It's important to note that with this type of strategy, a person should be at least 65 or 70 years old "because the annuity payments aren't strong enough to make it worthwhile if you're younger," Godfrey says. "An annuity payment is a combination of principal and interest with the payment guaranteed for as long as the person lives, so the older you are the larger the amount that is coming back as principal."

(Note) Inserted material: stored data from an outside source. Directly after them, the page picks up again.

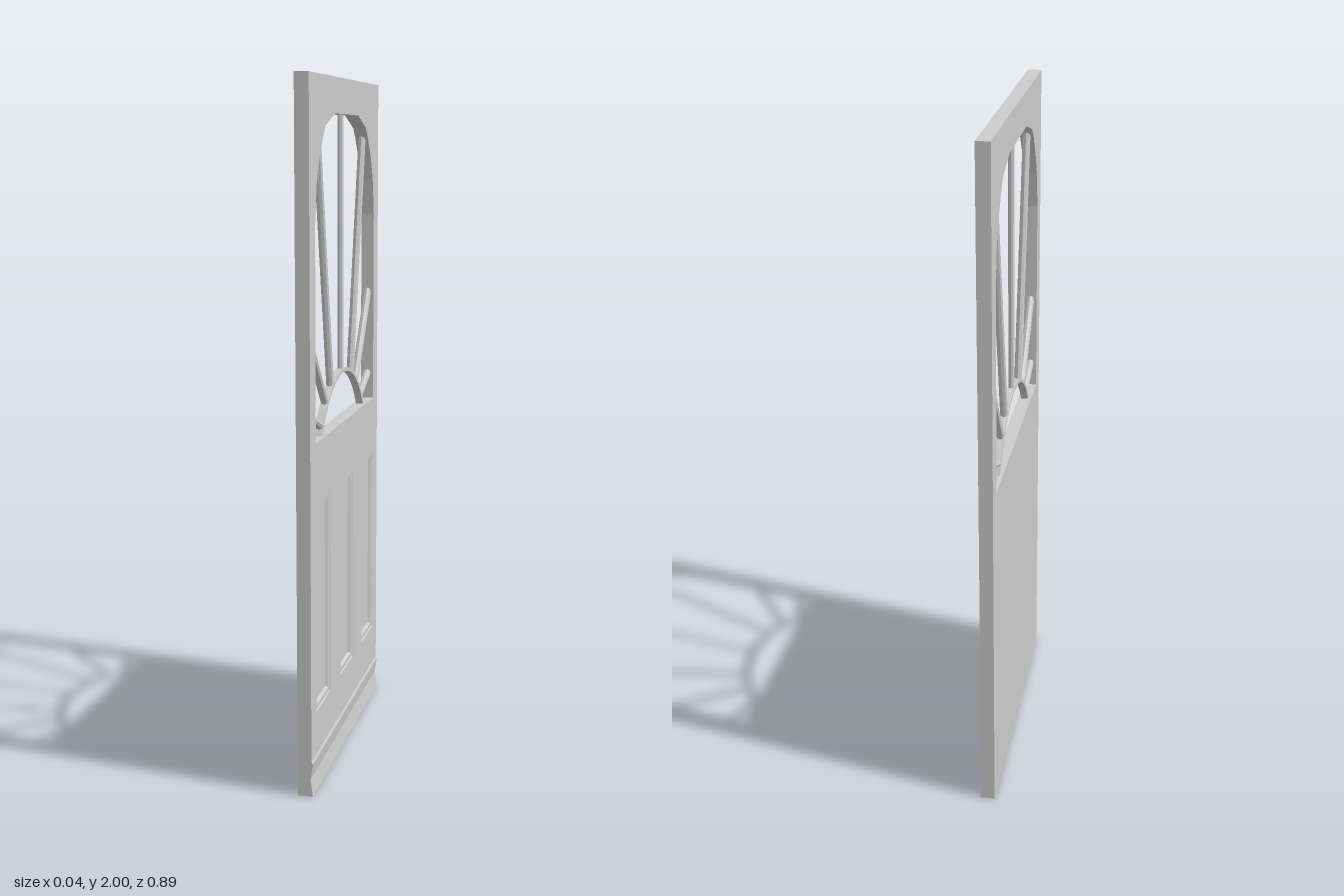
import * as THREE from 'three';

const W = 0.447, H = 2;                        // half width and height of the door
const BACK = -0.022, MID = 0.006, FACE = 0.018; // depths: back, panel floor, front face
const material = new THREE.MeshStandardMaterial({ color: 0xcccccc, flatShading: true });

const shapeOf = pts => new THREE.Shape(pts.map(([x, y]) => new THREE.Vector2(x, y)));
const rect = (x0, y0, x1, y1) => [[x0, y0], [x1, y0], [x1, y1], [x0, y1]];

// Extrude a shape between two depths
function slab(shape, z0, z1, curveSegments = 24) {
  const g = new THREE.ExtrudeGeometry(shape, { depth: z1 - z0, bevelEnabled: false, curveSegments });
  return g.translate(0, 0, z0);
}

// Recessed rectangle: mitred rings given as [inset, depth], closed by a flat floor
function recess(x0, y0, x1, y1, steps) {
  const rings = steps.map(([d, z]) =>
    rect(x0 + d, y0 + d, x1 - d, y1 - d).map(([x, y]) => [x, y, z]));
  const pos = [];
  const quad = (a, b, c, d) => pos.push(...a, ...b, ...c, ...a, ...c, ...d);
  for (let r = 0; r < rings.length - 1; r++) {
    for (let i = 0; i < 4; i++) {
      const j = (i + 1) % 4;
      quad(rings[r][i], rings[r][j], rings[r + 1][j], rings[r + 1][i]);
    }
  }
  quad(...rings[rings.length - 1]);
  const g = new THREE.BufferGeometry();
  g.setAttribute('position', new THREE.Float32BufferAttribute(pos, 3));
  g.computeVertexNormals();
  return g;
}

export function createModel() {
  const group = new THREE.Group();
  group.name = 'door';
  // The door is drawn in the xy plane, then turned so its panelled face looks along +x
  const leaf = new THREE.Group();
  leaf.name = 'doorLeaf';
  leaf.rotation.y = Math.PI / 2;
  group.add(leaf);
  const add = (name, geometry) => {
    const mesh = new THREE.Mesh(geometry, material);
    mesh.name = name;
    leaf.add(mesh);
    return mesh;
  };

  // Window opening with a faceted arched top
  const half = [[0.384, 1.007], [0.384, 1.6], [0.365, 1.71], [0.335, 1.775],
    [0.295, 1.83], [0.262, 1.865], [0.15, 1.9]];
  const opening = [...half, ...half.map(([x, y]) => [-x, y]).reverse()];

  // Back layer, plain behind the panels
  const back = shapeOf(rect(-W, 0, W, H));
  back.holes.push(shapeOf(opening));
  add('backLayer', slab(back, BACK, MID));

  // Front layer, pierced by the three panels
  const panels = [-0.3, 0, 0.3].map(x => [x - 0.084, 0.23, x + 0.084, 0.834]);
  const front = shapeOf(rect(-W, 0.105, W, H));
  front.holes.push(shapeOf(opening), ...panels.map(p => shapeOf(rect(...p))));
  add('frontLayer', slab(front, MID, FACE));

  // Panel mouldings and floors
  for (const p of panels) {
    add('panel', recess(...p, [[0, FACE], [0.003, 0.015], [0.016, 0.015],
      [0.022, MID + 0.001], [0.026, MID + 0.001]]));
  }

  // Weather bar along the bottom edge: profile in (depth, height), run across the door
  const profile = shapeOf([[MID, 0], [0.022, 0], [0.015, 0.05], [0.022, 0.097],
    [FACE, 0.105], [MID, 0.105]]);
  add('weatherBar', slab(profile, -W, W).rotateY(-Math.PI / 2));

  // Sun arch at the foot of the window
  const R = 0.333, cy = 0.827, thick = 0.011;
  const a = Math.asin((1.0 - cy) / R);
  const arch = new THREE.Shape();
  arch.absarc(0, cy, R, a, Math.PI - a, false);
  arch.absarc(0, cy, R - thick, Math.PI - a, a, true);
  add('sunArch', slab(arch, -0.013, 0.009, 20));

  // Rays from the arch to the frame: [x0, y0, x1, y1, radius]
  const rays = [
    [0, 1.152, 0, 1.91, 0.009],
    [-0.131, 1.128, -0.288, 1.86, 0.0115],
    [0.133, 1.128, 0.3, 1.85, 0.0115],
    [-0.196, 1.088, -0.395, 1.305, 0.0115],
    [0.196, 1.088, 0.395, 1.362, 0.0115],
    [-0.25, 1.03, -0.395, 1.086, 0.0115],
    [0.25, 1.03, 0.395, 1.093, 0.0115],
  ];
  const up = new THREE.Vector3(0, 1, 0);
  for (const [x0, y0, x1, y1, r] of rays) {
    const dir = new THREE.Vector3(x1 - x0, y1 - y0, 0);
    const ray = add('ray', new THREE.CylinderGeometry(r, r, dir.length(), 8));
    ray.position.set((x0 + x1) / 2, (y0 + y1) / 2, -0.002);
    ray.quaternion.setFromUnitVectors(up, dir.normalize());
  }
  return group;
}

Let's take, for instance, an 80-year-old male who's looking to generate more income and leave more money to his children and grandchildren. He's currently worth $10 million and has $1 million invested in a municipal bond that is giving him an annual income of $35,000. Godfrey says if that client invested his $1 million in an immediate annuity instead his income would be $130,217 per year, based on last year's annuity rate, which paid $10,851 per month. Since part of that income is considered a return of principal, it's not taxable. Godfrey notes that then you have to calculate how much is taxable and apply the tax rate to it. In this case, $40,000 is taxable and about $90,000 is considered return on principal. If the man was in the top tax bracket between federal and state, say 40%, his tax would be $10,001, so his after-tax income would be $122,016 versus the $35,000 income generated from the muni bond. If the man died one day after entering into the annuity contract, however, his family would inherit nothing.

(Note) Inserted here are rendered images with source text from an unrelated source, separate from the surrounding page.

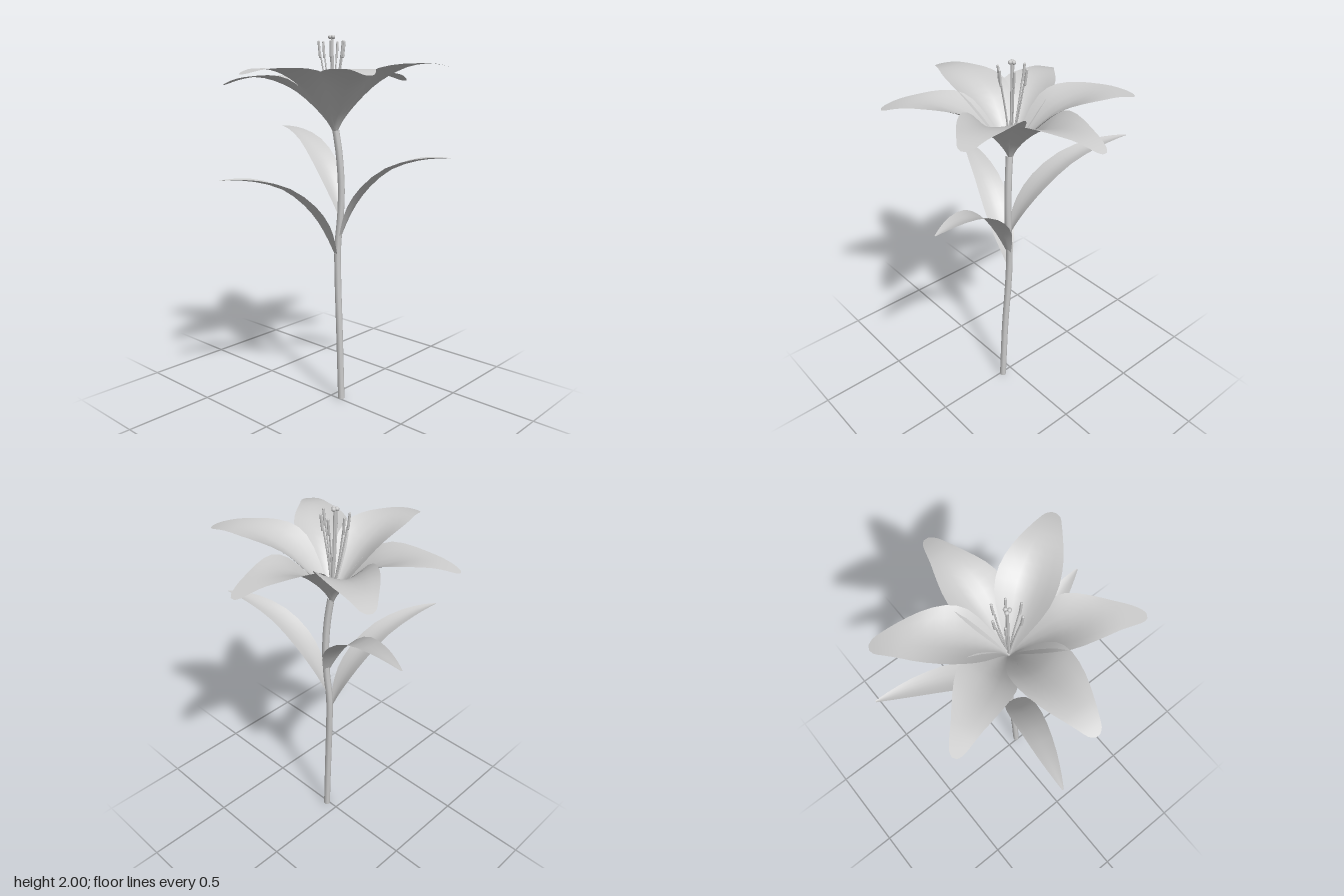
import * as THREE from 'three';

const grey = new THREE.MeshStandardMaterial({ color: 0xcccccc });
const thin = new THREE.MeshStandardMaterial({ color: 0xcccccc, side: THREE.DoubleSide });
const V = (x, y, z) => new THREE.Vector3(x, y, z);

// Stations along a blade: [fraction of reach, height, half width]
const WIDE_PETAL = [
  [0, 1.485, 0.01], [0.07, 1.56, 0.032], [0.18, 1.64, 0.08], [0.33, 1.725, 0.132], [0.46, 1.775, 0.143],
  [0.62, 1.815, 0.122], [0.78, 1.828, 0.085], [0.9, 1.818, 0.055], [0.97, 1.806, 0.035], [1, 1.8, 0.012],
];
const SLIM_PETAL = [
  [0, 1.485, 0.01], [0.07, 1.56, 0.032], [0.18, 1.64, 0.075], [0.33, 1.725, 0.122], [0.46, 1.775, 0.137],
  [0.62, 1.815, 0.108], [0.78, 1.828, 0.071], [0.9, 1.818, 0.048], [0.97, 1.806, 0.03], [1, 1.8, 0.012],
];
const LEAF = [
  [0, 0, 0.014], [0.05, 0.17, 0.037], [0.13, 0.38, 0.064], [0.27, 0.62, 0.078],
  [0.48, 0.845, 0.07], [0.72, 0.96, 0.048], [0.9, 0.995, 0.022], [1, 1, 0.004],
];

// Curved blade from a base point to a tip; cup(f) lifts its edges
function blade(name, base, tip, stations, height, cup, rows) {
  const reach = Math.hypot(tip.x - base.x, tip.z - base.z);
  const dir = V(tip.x - base.x, 0, tip.z - base.z).normalize();
  const side = dir.clone().cross(V(0, 1, 0));
  const rib = new THREE.CatmullRomCurve3(
    stations.map(([f, y, w]) => V(f * reach, height(f, y), w)), false, 'centripetal');
  const cols = 6, pos = [], idx = [];
  for (let i = 0; i <= rows; i++) {
    const p = rib.getPoint(i / rows), t = rib.getTangent(i / rows);
    const along = dir.clone().multiplyScalar(t.x).add(V(0, t.y, 0)).normalize();
    const normal = side.clone().cross(along);
    for (let j = 0; j <= cols; j++) {
      const u = (j / cols) * 2 - 1;
      const q = V(base.x, p.y, base.z).addScaledVector(dir, p.x)
        .addScaledVector(side, u * p.z)
        .addScaledVector(normal, cup(p.x / reach) * p.z * Math.pow(Math.abs(u), 1.6));
      pos.push(q.x, q.y, q.z);
      if (i < rows && j < cols) {
        const a = i * (cols + 1) + j, c = a + cols + 1;
        idx.push(a, a + 1, c, a + 1, c + 1, c);
      }
    }
  }
  const geo = new THREE.BufferGeometry();
  geo.setAttribute('position', new THREE.Float32BufferAttribute(pos, 3));
  geo.setIndex(idx);
  geo.computeVertexNormals();
  const mesh = new THREE.Mesh(geo, thin);
  mesh.name = name;
  return mesh;
}

function tube(name, points, radius, segments, sides) {
  const geo = new THREE.TubeGeometry(new THREE.CatmullRomCurve3(points), segments, radius, sides);
  const mesh = new THREE.Mesh(geo, grey);
  mesh.name = name;
  return mesh;
}

export function createModel() {
  const model = new THREE.Group();
  model.name = 'flower';

  // Stem with a closed foot
  model.add(tube('stem', [
    V(0.068, 0, -0.012), V(0.05, 0.4, -0.015), V(0.031, 0.7, -0.022), V(0.026, 0.88, -0.026),
    V(0.038, 1.04, -0.033), V(0.043, 1.2, -0.035), V(0.034, 1.38, -0.028), V(0.018, 1.51, -0.018),
  ], 0.0185, 28, 8));
  const foot = new THREE.Mesh(new THREE.CircleGeometry(0.0185, 8).rotateX(Math.PI / 2), grey);
  foot.position.set(0.068, 0.001, -0.012);
  foot.name = 'stemFoot';
  model.add(foot);

  // Leaves arching off the stem
  const leaves = [
    ['frontLeaf', V(0.02, 0.83, -0.015), V(-0.172, 1.292, 0.618)],
    ['leftLeaf', V(0.04, 0.93, -0.033), V(0.618, 1.393, -0.208)],
    ['rightLeaf', V(0.04, 1.05, -0.033), V(-0.622, 1.495, -0.226)],
  ];
  for (const [name, base, tip] of leaves)
    model.add(blade(name, base, tip, LEAF, (f, y) => base.y + y * (tip.y - base.y), () => 0.22, 14));

  // Six petals in two alternating widths, cupped into a trumpet and flat towards the tips
  const petals = new THREE.Group();
  petals.name = 'petals';
  const tips = [
    V(0.005, 1.765, -0.628), V(0.53, 1.835, -0.328), V(0.522, 1.795, 0.318),
    V(-0.014, 1.8, 0.597), V(-0.528, 1.745, 0.285), V(-0.52, 1.785, -0.333),
  ];
  const petalCup = (f) => 0.45 * (1 - THREE.MathUtils.smoothstep(f, 0.3, 0.8));
  tips.forEach((tip, i) => petals.add(blade('petal', V(0.012, 0, -0.018), tip,
    i % 2 ? WIDE_PETAL : SLIM_PETAL, (f, y) => y + f * (tip.y - 1.8), petalCup, 18)));
  model.add(petals);

  // Stamens: thin filaments carrying long upright anthers
  const stamens = new THREE.Group();
  stamens.name = 'stamens';
  const spots = [[-0.03, -0.08], [0.03, -0.065], [0.068, -0.01], [0.035, 0.04], [-0.05, 0.035], [-0.07, -0.02]];
  for (const [x, z] of spots) {
    stamens.add(tube('filament', [
      V(0.012, 1.53, -0.018), V(x * 0.45, 1.72, z * 0.45 - 0.008), V(x * 0.9, 1.9, z * 0.9),
    ], 0.004, 8, 5));
    const anther = new THREE.Mesh(new THREE.CapsuleGeometry(0.0065, 0.075, 3, 6), grey);
    anther.position.set(x, 1.928, z);
    anther.rotation.set(z * 1.5, 0, -x * 1.5);
    anther.name = 'anther';
    stamens.add(anther);
  }
  model.add(stamens);

  // Pistil with a three-lobed stigma
  const pistil = new THREE.Group();
  pistil.name = 'pistil';
  pistil.add(tube('style', [V(0.012, 1.52, -0.018), V(0.002, 1.75, -0.014), V(-0.004, 1.985, -0.012)], 0.007, 8, 6));
  for (let i = 0; i < 3; i++) {
    const a = (i * 2 * Math.PI) / 3 + 0.3;
    const lobe = new THREE.Mesh(new THREE.SphereGeometry(0.011, 8, 6), grey);
    lobe.position.set(-0.004 + Math.cos(a) * 0.01, 1.989, -0.012 + Math.sin(a) * 0.01);
    lobe.name = 'stigmaLobe';
    pistil.add(lobe);
  }
  model.add(pistil);

  return model;
}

But if the man had stayed invested in the muni bond, his family would get about $400,000 after paying about $600,000 in estate taxes and legal fees. Now the man "wants to hedge that risk of dying too soon, so he buys an $800,000 life insurance policy," Godfrey says. "Assuming he's in the second-best non-smoker category rates, not the best risk, the premium for an $800,000 guaranteed universal life contract is $49,080." Subtract that amount from the $122,016, and the lifetime income amount is $71,136 versus $35,000. "We've doubled his spendable income, and when he dies, his grandkids and kids would inherit the $800,000 because what he did was use the $49,000 premium and put it as a tax-free gift into an irrevocable life insurance trust."
Godfrey warns, however, that when combining these two products, it's important to complete the insurance underwriting before purchasing the annuity. "We always get the doctor's report (which can be the longest part of the underwriting process) and shop it to various carriers to get the most attractive offer," he says. "Then you have the best life insurance rate so you can go and find the best annuity rate." If the advisor fails to have the life insurance policy in place before buying the annuity and the client dies, "the person who arranged the transaction is going to have a huge malpractice claim on their hands" because the annuity payments stop at a person's death.
An advisor must also use two different insurance carriers when combining the life insurance with the immediate annuity. If not, the IRS will say there is no transfer of risk because the same company is on both sides of the transaction.
Godfrey says during the two years that he's been combining an immediate annuity with life insurance, he has had his share of clients shy away from it because they thought it was just too good to be true. "It's a new concept, so people want to make sure it works," he says. It may come in handy the next time that a client who is nearing retirement, or is already there, asks you how they can get a bigger paycheck.
Washington Bureau Chief Melanie Waddell can be reached by e-mail at firstname.lastname@example.org.